However, unlike Cubelets, which are all cube-shaped and feature magnets on each cube face that allows them to be connected together, MOSS modules feature neodymium rare earth magnets that allow them to be connected with each other using carbon steel ball bearings. This offers much more freedom in terms of robot design.
Cube-shaped modules still form the heart of the MOSS system, providing everything from power, a variety of sensors, and even Bluetooth connectivity, but the addition of various connection pieces, wheels, knobs, braces, etc, allows users to really let their creative juices flow.
The ball bearing/magnet connection system alone opens up a host of possibilities, with a single ball bearing connection creating a ball joint, two ball bearings creating a hinge, and three or four forming a rigid structure.
Through its Kickstarter crowdfunding campaign, Modular Robotics is offering various kits that start at US$59 for a Simple Starter Kit that can be used to build (among other things) a robot that will turn itself towards a light source, through $379 for an Advanced Builder Kit to construct a Bluetooth controlled car, up to $949 for a Mega Bundle that includes a number of bundles in one. There is also a Shogun Tank kit designed by Huck Gee that features a projectile-shooting turret that is controlled via Bluetooth.
The company has already passed its $100,000 goal with still more than 10 days remaining in the campaign. Deliveries are expected to begin in February, 2014.

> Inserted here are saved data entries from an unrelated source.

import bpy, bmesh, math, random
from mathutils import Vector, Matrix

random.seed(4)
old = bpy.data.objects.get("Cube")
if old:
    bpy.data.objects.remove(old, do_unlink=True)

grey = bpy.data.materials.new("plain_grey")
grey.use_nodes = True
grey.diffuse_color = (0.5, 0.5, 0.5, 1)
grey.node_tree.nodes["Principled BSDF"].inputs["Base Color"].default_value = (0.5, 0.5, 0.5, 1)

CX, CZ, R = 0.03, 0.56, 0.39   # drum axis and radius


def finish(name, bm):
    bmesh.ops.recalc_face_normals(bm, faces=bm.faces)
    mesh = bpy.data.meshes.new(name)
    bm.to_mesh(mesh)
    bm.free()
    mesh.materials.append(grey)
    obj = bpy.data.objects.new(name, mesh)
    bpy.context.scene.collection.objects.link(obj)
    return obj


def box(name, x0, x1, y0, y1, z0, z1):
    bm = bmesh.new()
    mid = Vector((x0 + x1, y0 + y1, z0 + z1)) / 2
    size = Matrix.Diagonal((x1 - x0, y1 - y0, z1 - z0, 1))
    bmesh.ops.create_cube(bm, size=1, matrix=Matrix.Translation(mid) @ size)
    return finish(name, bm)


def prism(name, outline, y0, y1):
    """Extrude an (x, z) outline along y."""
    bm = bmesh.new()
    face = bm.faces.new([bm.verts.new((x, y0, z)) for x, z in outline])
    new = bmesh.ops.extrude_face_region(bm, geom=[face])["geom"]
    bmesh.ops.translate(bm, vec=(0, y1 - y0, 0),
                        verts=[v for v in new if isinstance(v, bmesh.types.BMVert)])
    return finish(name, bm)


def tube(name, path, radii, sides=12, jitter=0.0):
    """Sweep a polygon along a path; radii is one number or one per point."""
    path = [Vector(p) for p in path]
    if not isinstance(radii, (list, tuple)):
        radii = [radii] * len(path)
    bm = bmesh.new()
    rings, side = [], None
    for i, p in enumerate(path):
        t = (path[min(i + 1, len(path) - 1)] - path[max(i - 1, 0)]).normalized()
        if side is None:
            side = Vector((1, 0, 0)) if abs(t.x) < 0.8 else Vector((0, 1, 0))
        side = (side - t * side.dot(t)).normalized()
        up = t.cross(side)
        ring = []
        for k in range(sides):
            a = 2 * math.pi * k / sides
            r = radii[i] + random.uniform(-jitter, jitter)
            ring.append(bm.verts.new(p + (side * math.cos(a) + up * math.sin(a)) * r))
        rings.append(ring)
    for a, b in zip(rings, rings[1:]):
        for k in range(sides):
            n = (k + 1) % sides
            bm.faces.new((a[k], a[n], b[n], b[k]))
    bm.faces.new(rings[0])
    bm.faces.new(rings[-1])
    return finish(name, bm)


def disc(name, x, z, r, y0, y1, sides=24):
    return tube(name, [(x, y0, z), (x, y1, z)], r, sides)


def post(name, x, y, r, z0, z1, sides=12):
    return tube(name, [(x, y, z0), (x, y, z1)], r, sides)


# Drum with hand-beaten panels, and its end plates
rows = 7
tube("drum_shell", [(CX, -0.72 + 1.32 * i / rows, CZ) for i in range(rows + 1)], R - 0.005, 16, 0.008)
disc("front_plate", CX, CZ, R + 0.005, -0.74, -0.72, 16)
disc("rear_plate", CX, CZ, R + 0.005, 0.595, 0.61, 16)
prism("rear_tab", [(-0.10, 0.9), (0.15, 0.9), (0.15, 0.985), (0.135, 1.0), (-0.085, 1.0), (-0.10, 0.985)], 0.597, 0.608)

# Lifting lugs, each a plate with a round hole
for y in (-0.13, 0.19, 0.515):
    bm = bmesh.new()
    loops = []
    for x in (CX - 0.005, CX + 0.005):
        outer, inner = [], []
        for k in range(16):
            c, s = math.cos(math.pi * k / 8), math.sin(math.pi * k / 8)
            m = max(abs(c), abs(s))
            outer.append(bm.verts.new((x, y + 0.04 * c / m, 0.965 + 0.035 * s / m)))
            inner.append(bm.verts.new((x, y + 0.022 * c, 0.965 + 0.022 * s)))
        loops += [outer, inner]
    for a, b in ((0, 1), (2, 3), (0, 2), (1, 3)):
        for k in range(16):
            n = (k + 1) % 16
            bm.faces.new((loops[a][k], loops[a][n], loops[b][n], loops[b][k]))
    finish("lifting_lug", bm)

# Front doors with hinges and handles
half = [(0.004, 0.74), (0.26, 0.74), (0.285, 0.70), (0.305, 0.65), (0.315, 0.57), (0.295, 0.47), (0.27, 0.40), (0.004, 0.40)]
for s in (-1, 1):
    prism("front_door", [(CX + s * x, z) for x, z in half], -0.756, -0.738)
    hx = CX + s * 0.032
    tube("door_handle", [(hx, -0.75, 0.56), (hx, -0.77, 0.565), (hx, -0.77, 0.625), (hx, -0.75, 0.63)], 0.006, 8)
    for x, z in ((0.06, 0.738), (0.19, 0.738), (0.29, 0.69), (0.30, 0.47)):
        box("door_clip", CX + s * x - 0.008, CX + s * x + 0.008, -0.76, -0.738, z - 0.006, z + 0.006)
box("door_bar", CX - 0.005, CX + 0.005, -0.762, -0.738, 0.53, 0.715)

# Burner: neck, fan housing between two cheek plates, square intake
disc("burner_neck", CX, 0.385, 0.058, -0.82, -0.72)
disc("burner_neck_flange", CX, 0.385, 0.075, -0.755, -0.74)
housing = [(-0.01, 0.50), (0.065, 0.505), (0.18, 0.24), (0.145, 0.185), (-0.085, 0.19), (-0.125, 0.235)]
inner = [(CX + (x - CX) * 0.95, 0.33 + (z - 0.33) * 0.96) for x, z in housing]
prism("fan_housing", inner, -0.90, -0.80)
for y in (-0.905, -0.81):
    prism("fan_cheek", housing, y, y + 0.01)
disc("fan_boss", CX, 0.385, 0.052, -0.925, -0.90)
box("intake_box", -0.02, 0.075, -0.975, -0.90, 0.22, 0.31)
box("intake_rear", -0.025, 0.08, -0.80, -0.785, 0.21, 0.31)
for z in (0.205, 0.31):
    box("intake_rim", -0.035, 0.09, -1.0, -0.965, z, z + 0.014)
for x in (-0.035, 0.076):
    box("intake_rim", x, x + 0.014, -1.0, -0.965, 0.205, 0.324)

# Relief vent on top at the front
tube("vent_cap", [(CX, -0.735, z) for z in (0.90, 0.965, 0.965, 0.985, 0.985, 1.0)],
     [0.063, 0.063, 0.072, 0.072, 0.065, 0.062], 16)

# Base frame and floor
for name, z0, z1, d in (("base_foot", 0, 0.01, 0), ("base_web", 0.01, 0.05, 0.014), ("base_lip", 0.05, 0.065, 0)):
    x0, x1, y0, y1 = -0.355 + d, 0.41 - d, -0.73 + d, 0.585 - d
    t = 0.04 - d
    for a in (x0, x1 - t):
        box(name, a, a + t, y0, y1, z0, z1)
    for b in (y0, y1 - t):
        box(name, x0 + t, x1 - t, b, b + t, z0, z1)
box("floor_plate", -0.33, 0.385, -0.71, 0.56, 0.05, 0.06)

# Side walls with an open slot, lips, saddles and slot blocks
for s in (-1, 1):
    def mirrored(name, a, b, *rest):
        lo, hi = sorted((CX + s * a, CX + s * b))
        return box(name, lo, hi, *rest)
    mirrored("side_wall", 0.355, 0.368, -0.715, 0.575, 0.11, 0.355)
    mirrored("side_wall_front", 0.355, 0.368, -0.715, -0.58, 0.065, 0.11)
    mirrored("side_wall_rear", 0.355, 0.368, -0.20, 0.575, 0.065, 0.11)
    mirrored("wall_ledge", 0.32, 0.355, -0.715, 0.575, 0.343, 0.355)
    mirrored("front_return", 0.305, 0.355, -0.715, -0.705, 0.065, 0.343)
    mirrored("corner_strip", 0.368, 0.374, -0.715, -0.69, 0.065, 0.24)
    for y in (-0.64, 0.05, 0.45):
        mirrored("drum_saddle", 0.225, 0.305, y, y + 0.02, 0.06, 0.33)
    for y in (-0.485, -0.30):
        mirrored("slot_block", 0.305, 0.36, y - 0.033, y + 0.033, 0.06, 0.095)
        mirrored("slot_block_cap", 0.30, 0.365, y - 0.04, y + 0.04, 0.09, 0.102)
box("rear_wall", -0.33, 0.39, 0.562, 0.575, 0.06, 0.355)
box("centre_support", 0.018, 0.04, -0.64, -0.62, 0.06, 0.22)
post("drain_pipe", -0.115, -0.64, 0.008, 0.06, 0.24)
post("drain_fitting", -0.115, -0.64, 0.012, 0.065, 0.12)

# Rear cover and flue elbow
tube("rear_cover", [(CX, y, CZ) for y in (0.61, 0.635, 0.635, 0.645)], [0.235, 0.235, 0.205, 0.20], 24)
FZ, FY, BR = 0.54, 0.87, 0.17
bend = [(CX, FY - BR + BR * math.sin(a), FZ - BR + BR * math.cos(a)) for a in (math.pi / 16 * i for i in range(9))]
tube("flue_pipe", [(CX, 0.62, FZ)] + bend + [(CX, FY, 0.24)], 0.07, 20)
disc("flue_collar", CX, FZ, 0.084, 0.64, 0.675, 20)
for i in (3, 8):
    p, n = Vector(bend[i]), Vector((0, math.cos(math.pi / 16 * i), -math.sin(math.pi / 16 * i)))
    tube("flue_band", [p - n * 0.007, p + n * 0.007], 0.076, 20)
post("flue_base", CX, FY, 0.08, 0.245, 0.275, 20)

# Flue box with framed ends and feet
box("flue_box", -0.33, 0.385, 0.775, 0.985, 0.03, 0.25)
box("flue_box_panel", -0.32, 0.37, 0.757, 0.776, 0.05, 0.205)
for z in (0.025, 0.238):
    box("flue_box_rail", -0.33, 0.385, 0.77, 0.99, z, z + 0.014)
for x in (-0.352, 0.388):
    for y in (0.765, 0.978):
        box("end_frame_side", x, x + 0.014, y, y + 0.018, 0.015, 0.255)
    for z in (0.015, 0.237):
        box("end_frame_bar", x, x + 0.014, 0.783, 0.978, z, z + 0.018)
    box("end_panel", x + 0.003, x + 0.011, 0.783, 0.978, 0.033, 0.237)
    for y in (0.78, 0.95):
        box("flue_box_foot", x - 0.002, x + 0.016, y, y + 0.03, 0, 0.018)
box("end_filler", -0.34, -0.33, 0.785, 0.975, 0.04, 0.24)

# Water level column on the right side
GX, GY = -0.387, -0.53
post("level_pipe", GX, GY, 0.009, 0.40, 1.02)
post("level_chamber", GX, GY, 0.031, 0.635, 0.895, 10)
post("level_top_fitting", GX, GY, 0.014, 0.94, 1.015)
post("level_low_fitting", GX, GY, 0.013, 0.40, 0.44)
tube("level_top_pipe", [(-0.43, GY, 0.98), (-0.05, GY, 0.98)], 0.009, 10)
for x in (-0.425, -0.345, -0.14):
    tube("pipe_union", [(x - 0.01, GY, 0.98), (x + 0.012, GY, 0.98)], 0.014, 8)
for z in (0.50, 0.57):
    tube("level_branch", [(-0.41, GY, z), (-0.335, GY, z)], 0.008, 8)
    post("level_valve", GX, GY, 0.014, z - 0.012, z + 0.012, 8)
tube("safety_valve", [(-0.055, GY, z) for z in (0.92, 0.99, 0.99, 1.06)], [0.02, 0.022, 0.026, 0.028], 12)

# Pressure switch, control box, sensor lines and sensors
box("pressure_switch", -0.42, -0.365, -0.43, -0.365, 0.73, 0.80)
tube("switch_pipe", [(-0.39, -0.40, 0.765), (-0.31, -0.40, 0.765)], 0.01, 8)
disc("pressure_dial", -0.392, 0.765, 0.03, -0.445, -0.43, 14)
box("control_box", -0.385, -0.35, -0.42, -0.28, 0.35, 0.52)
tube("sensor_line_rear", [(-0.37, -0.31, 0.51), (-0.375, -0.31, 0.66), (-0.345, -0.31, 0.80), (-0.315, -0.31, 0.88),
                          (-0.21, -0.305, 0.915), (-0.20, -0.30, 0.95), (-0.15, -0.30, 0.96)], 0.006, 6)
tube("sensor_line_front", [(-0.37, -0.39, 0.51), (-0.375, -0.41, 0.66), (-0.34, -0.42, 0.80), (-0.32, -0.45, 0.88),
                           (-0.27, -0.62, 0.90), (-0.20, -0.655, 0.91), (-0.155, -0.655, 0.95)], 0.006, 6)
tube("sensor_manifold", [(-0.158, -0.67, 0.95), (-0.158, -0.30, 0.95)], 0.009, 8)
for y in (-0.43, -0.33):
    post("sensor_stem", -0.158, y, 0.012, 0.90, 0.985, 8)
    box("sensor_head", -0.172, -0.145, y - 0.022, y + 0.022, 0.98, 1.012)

The team's video pitch that demonstrates the MOSS system can be viewed below.
Source: Modular Robotics